Those hoping for a £1 billion stimulus windfall for United Kingdom science in today’s budget announcement were disappointed. Although there was no new money for research, the U.K. government sought to firm up its commitment to fighting climate change with an even more ambitious target for carbon dioxide reductions and new funding for green manufacturing and low-carbon energy.
Ministers in the Department for Innovation, Universities and Skills were rumoured last month to be lobbying for a science stimulus package along the lines of the President Barack Obama’s American Recovery and Reinvestment Act. Several big name scientists supported the idea in the press. But that dream was shattered today by budget delivered to Parliament by Chancellor Alistair Darling that put more emphasis on cuts and efficiency savings than stimulating the economy.
The government’s green credentials were very much on show, however, with a new commitment to reduce carbon dioxide emissions 34% compared by 2020 to 1990 levels. To help achieve this the Chancellor promised £1 billion for low-carbon industries, £525 million for offshore wind projects, £435 million for energy efficiency, and £405 million to encourage low-carbon energy and advanced green manufacturing. That last pot will fund four pilot coal-fired power plants equipped with carbon capture and storage technology.
These initiatives drew a mixture of responses, ranging from some calling the budget a welcome boost for the green economy, to others labeling it too little too late. Science commentators warned that if the United Kingdom is to make its mark in environmental technology, it needs robust science to underpin innovation. "It must be remembered … that scientific advances—in renewable energy research, in the digital industries that have spurred the communications revolution, and in other important future industries like biotechnology—require a healthy research base. We must continue investing in order to ensure that the U.K. has a healthy pipeline of scientifically trained individuals and to maintain and strengthen our leading position in research and its applications,” says Robert Kirby-Harris, chief executive of the Institute of Physics.
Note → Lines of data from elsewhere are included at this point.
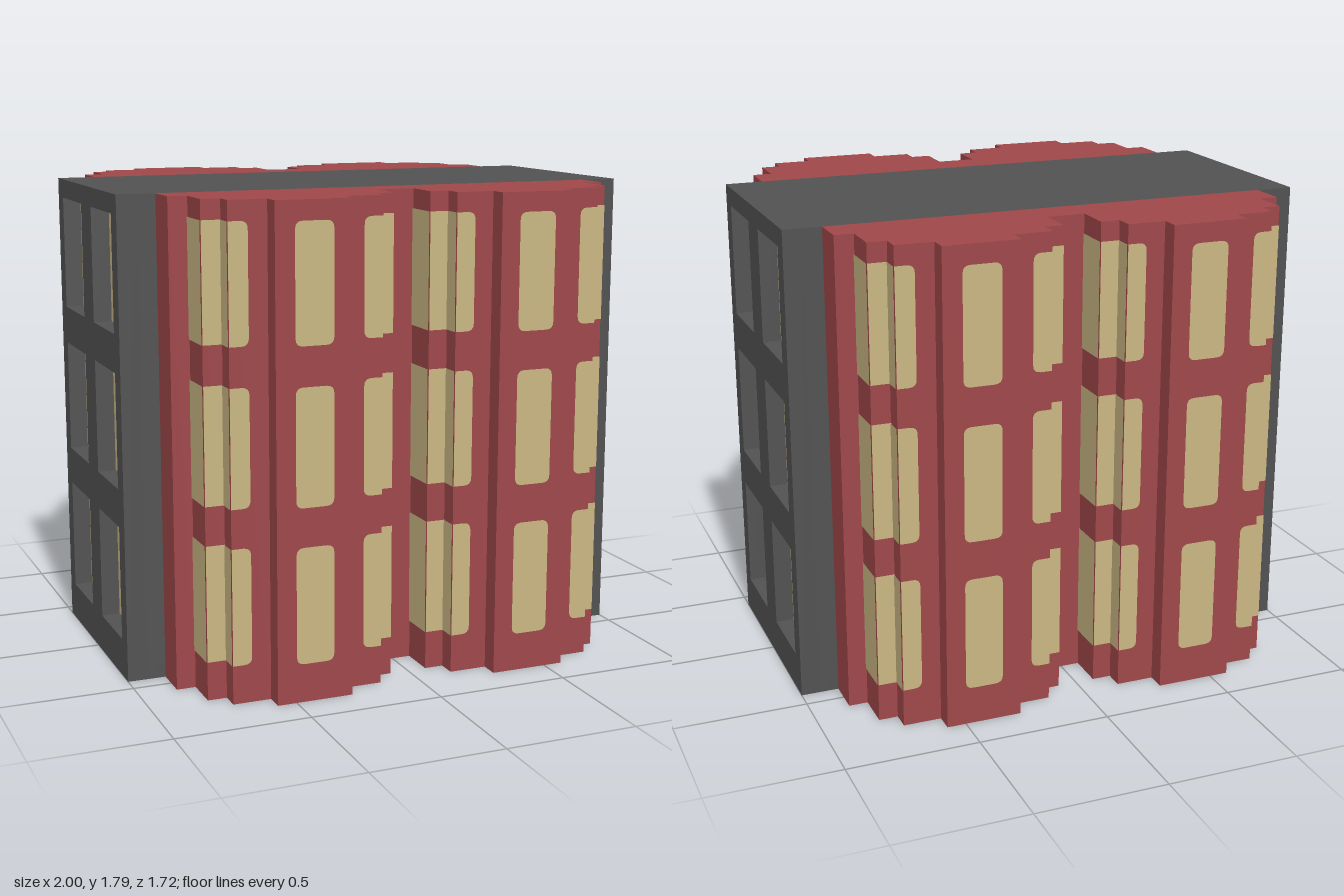
import * as THREE from 'three';

const U = 1 / 14;          // building grid unit
const H = 25 * U;          // total height
const FLOORS = [2, 10, 18]; // sill heights in units
const PANE_H = 6;

const brick = new THREE.MeshStandardMaterial({ name: 'red brick', color: 0x9f474a });
const stone = new THREE.MeshStandardMaterial({ name: 'dark grey stone', color: 0x525252 });
const glass = new THREE.MeshStandardMaterial({ name: 'cream glass', color: 0xc9b783 });

function mesh(name, geometry, material) {
  const m = new THREE.Mesh(geometry, material);
  m.name = name;
  return m;
}

// Flat pane whose left and/or right corners may be rounded
function paneGeometry(width, roundLeft, roundRight) {
  const w = (width * U) / 2, h = (PANE_H * U) / 2;
  const l = roundLeft ? 0.028 : 0, r = roundRight ? 0.028 : 0;
  const s = new THREE.Shape();
  s.moveTo(-w + l, -h);
  s.lineTo(w - r, -h);
  if (r) s.quadraticCurveTo(w, -h, w, -h + r);
  s.lineTo(w, h - r);
  if (r) s.quadraticCurveTo(w, h, w - r, h);
  s.lineTo(-w + l, h);
  if (l) s.quadraticCurveTo(-w, h, -w, h - l);
  s.lineTo(-w, -h + l);
  if (l) s.quadraticCurveTo(-w, -h, -w + l, -h);
  return new THREE.ShapeGeometry(s, 4);
}

// One pane per floor, just proud of the wall at (x, z) facing the given angle
function addPanes(group, x, z, width, angle, roundLeft = false, roundRight = false) {
  const geometry = paneGeometry(width, roundLeft, roundRight);
  for (const sill of FLOORS) {
    const p = mesh('windowPane', geometry, glass);
    p.position.set(
      x * U + Math.sin(angle) * 0.003,
      (sill + PANE_H / 2) * U,
      z * U + Math.cos(angle) * 0.003
    );
    p.rotation.y = angle;
    group.add(p);
  }
}

// Twin stepped bays with their windows, facing +z
function makeBayFront() {
  const group = new THREE.Group();
  const half = [[12, 6], [12, 8], [11, 8], [11, 10], [10, 10], [10, 11], [8, 11], [8, 12],
    [4, 12], [4, 11], [2, 11], [2, 10], [1, 10], [1, 8]];
  const outline = [...half, ...half.map(([x, z]) => [-x, z]).reverse()];
  const shape = new THREE.Shape(outline.map(([x, z]) => new THREE.Vector2(x * U, -z * U)));
  const walls = new THREE.ExtrudeGeometry(shape, { depth: H, bevelEnabled: false });
  walls.rotateX(-Math.PI / 2);
  group.add(mesh('bayWalls', walls, brick));

  const Q = Math.PI / 2;
  for (const c of [-6, 6]) {
    addPanes(group, c, 12, 2, 0, true, true);
    // corner windows wrapping the steps on both flanks
    for (const s of [-1, 1]) {
      addPanes(group, c + s * 3.5, 11, 1, 0, s > 0, s < 0);
      addPanes(group, c + s * 4.5, 10, 1, 0);
      addPanes(group, c + s * 4, 10.5, 1, s * Q);
      addPanes(group, c + s * 5, 9, 2, s * Q);
    }
  }
  return group;
}

// End wall with recessed windows, facing +x
function makeEndWall() {
  const group = new THREE.Group();
  const rect = (Type, x0, y0, x1, y1) => new Type(
    [[x0, y0], [x1, y0], [x1, y1], [x0, y1]].map(([x, y]) => new THREE.Vector2(x * U, y * U))
  );
  const shape = rect(THREE.Shape, -6, 0, 6, 25);
  for (const sill of FLOORS) {
    for (const z of [-5, 1]) shape.holes.push(rect(THREE.Path, z, sill, z + 4, sill + PANE_H));
  }
  const wall = new THREE.ExtrudeGeometry(shape, { depth: U, bevelEnabled: false });
  wall.rotateY(Math.PI / 2);
  wall.translate(13 * U, 0, 0);
  group.add(mesh('endWall', wall, stone));
  for (const z of [-3, 3]) addPanes(group, 13, z, 4, Math.PI / 2);
  return group;
}

export function createModel() {
  const model = new THREE.Group();
  model.name = 'apartmentBlock';

  // Central slab
  const core = mesh('core', new THREE.BoxGeometry(26 * U, H, 12 * U), stone);
  core.position.y = H / 2;
  model.add(core);

  // Matching halves, turned half a revolution
  ['front', 'back'].forEach((side, i) => {
    const bays = makeBayFront();
    bays.name = side + 'Bays';
    bays.rotation.y = i * Math.PI;
    model.add(bays);
  });
  ['left', 'right'].forEach((side, i) => {
    const end = makeEndWall();
    end.name = side + 'End';
    end.rotation.y = i * Math.PI;
    model.add(end);
  });
  return model;
}
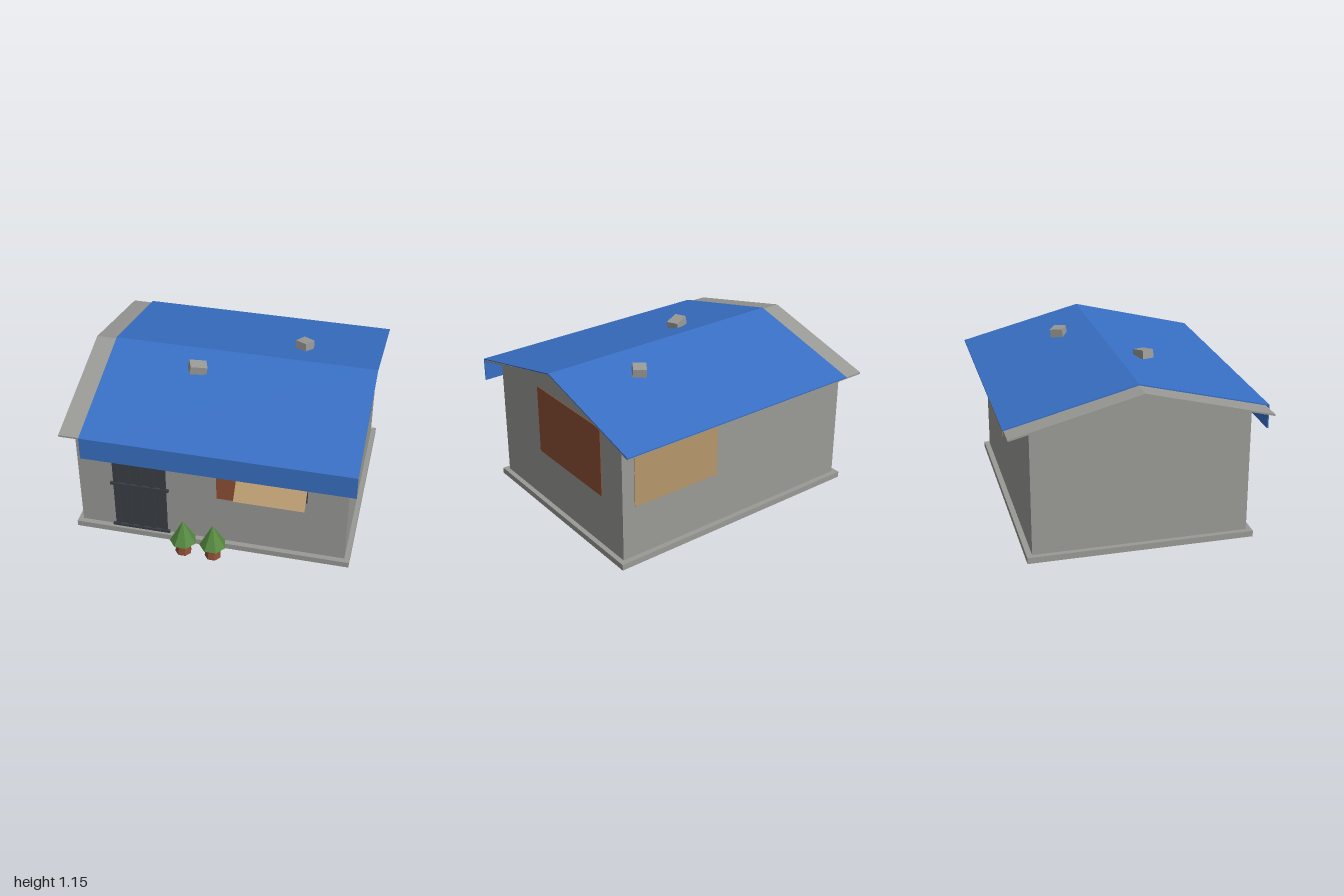
import * as THREE from 'three';

const mat = (name, color) => {
  const m = new THREE.MeshStandardMaterial({ color });
  m.name = name;
  return m;
};

export function createModel() {
  const house = new THREE.Group();
  house.name = 'house';
  const grey = mat('concrete grey', 0x999996);
  const blue = mat('tarp blue', 0x386fc4);
  const rust = mat('rust brown', 0x8e5035);
  const tan = mat('plywood tan', 0xb5976a);
  const dark = mat('dark metal', 0x3a3f46);
  const green = mat('leaf green', 0x55893f);

  const add = (name, geo, material, x = 0, y = 0, z = 0, parent = house) => {
    const mesh = new THREE.Mesh(geo, material);
    mesh.name = name;
    mesh.position.set(x, y, z);
    parent.add(mesh);
    return mesh;
  };
  // Box given by its limits on each axis
  const block = (name, material, [x0, x1], [y0, y1], [z0, z1], parent) =>
    add(name, new THREE.BoxGeometry(x1 - x0, y1 - y0, z1 - z0), material,
      (x0 + x1) / 2, (y0 + y1) / 2, (z0 + z1) / 2, parent);
  // Outline of [z, y] points extruded along x
  const alongX = (name, material, points, x0, x1) => {
    const shape = new THREE.Shape(points.map(([z, y]) => new THREE.Vector2(-z, y)));
    const geo = new THREE.ExtrudeGeometry(shape, { depth: x1 - x0, bevelEnabled: false });
    geo.rotateY(Math.PI / 2);
    return add(name, geo, material, x0);
  };

  // Foundation and gabled walls
  const ridge = -0.027;
  block('foundation', grey, [-0.975, 0.975], [0, 0.043], [-0.8, 0.748]);
  alongX('walls', grey, [[0.71, 0.04], [0.71, 0.914], [ridge, 1.106], [-0.762, 0.914], [-0.762, 0.04]], -0.94, 0.94);

  // Roof slab with a tarp laid over most of it
  const chevron = (front, back, eave, top, t) => [
    [front, eave], [ridge, top], [back, eave],
    [back, eave - t], [ridge, top - t], [front, eave - t]];
  alongX('roofSlab', grey, chevron(0.85, -0.905, 0.893, 1.118, 0.012), -1, 0.995);
  alongX('roofTarp', blue, chevron(0.867, -0.914, 0.902, 1.128, 0.008), -0.855, 1);
  block('tarpValance', blue, [-0.855, 1], [0.735, 0.9], [0.859, 0.867]);

  // Loose blocks weighing the tarp down
  const weightA = add('roofWeight', new THREE.BoxGeometry(0.118, 0.06, 0.088), grey, -0.212, 1.105, 0.178);
  weightA.rotation.set(0.06, 0.35, -0.2);
  const weightB = add('roofWeight', new THREE.BoxGeometry(0.093, 0.06, 0.093), grey, 0.454, 1.094, -0.283);
  weightB.rotation.set(-0.15, -0.54, 0);

  // Patches on the walls
  block('frontPatch', rust, [0.04, 0.58], [0.42, 0.905], [0.709, 0.714]);
  block('sidePatch', rust, [0.938, 0.945], [0.42, 0.92], [-0.53, 0.225]);
  block('backPatch', tan, [0.17, 0.845], [0.42, 0.905], [-0.767, -0.76]);

  // Barred door
  const door = new THREE.Group();
  door.name = 'door';
  house.add(door);
  block('doorPanel', dark, [-0.69, -0.315], [0.043, 0.855], [0.709, 0.717], door);
  for (let i = 0; i < 5; i++) {
    const x = -0.67 + i * 0.084;
    block('doorBar', dark, [x - 0.019, x + 0.019], [0.045, 0.855], [0.715, 0.727], door);
  }
  for (const y of [0.056, 0.43, 0.805])
    block('doorRail', dark, [-0.71, -0.295], [y - 0.01, y + 0.01], [0.715, 0.732], door);

  // Window with a propped awning
  block('window', dark, [0.205, 0.665], [0.505, 0.79], [0.71, 0.725]);
  alongX('awning', tan, [[0.716, 0.815], [0.722, 0.821], [0.913, 0.594], [0.906, 0.588]], 0.2, 0.675);

  // Two small seven-sided trees
  for (const x of [-0.17, 0.04]) {
    const tree = new THREE.Group();
    tree.name = 'tree';
    tree.position.set(x, 0, 0.832);
    tree.rotation.y = Math.PI / 7;
    house.add(tree);
    const facet = (geo) => {
      const flat = geo.toNonIndexed();
      flat.computeVertexNormals();
      return flat;
    };
    add('trunk', facet(new THREE.CylinderGeometry(0.042, 0.058, 0.11, 7)), rust, 0, 0.055, 0, tree);
    add('foliage', facet(new THREE.ConeGeometry(0.094, 0.172, 7)), green, 0, 0.188, 0, tree);
  }
  return house;
}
The seven U.K. research councils—which distribute grants and fund large research infrastructures—managed to save £106 million that could have been lost if they were subjected to the efficiency savings the Chancellor is enforcing elsewhere in the government. But this protected money, the budget documents state, must be reinvested “to support key areas of economic potential.” This, according to Nick Dusic, director of the Campaign for Science and Engineering, undermines the independence of the research councils. “There needs to be an urgent review of this decision as it completely destroys the idea the research councils operate at arm’s length from government. Rather than boosting investment in the research base, like our international competitors, the government has moved money around,” he says.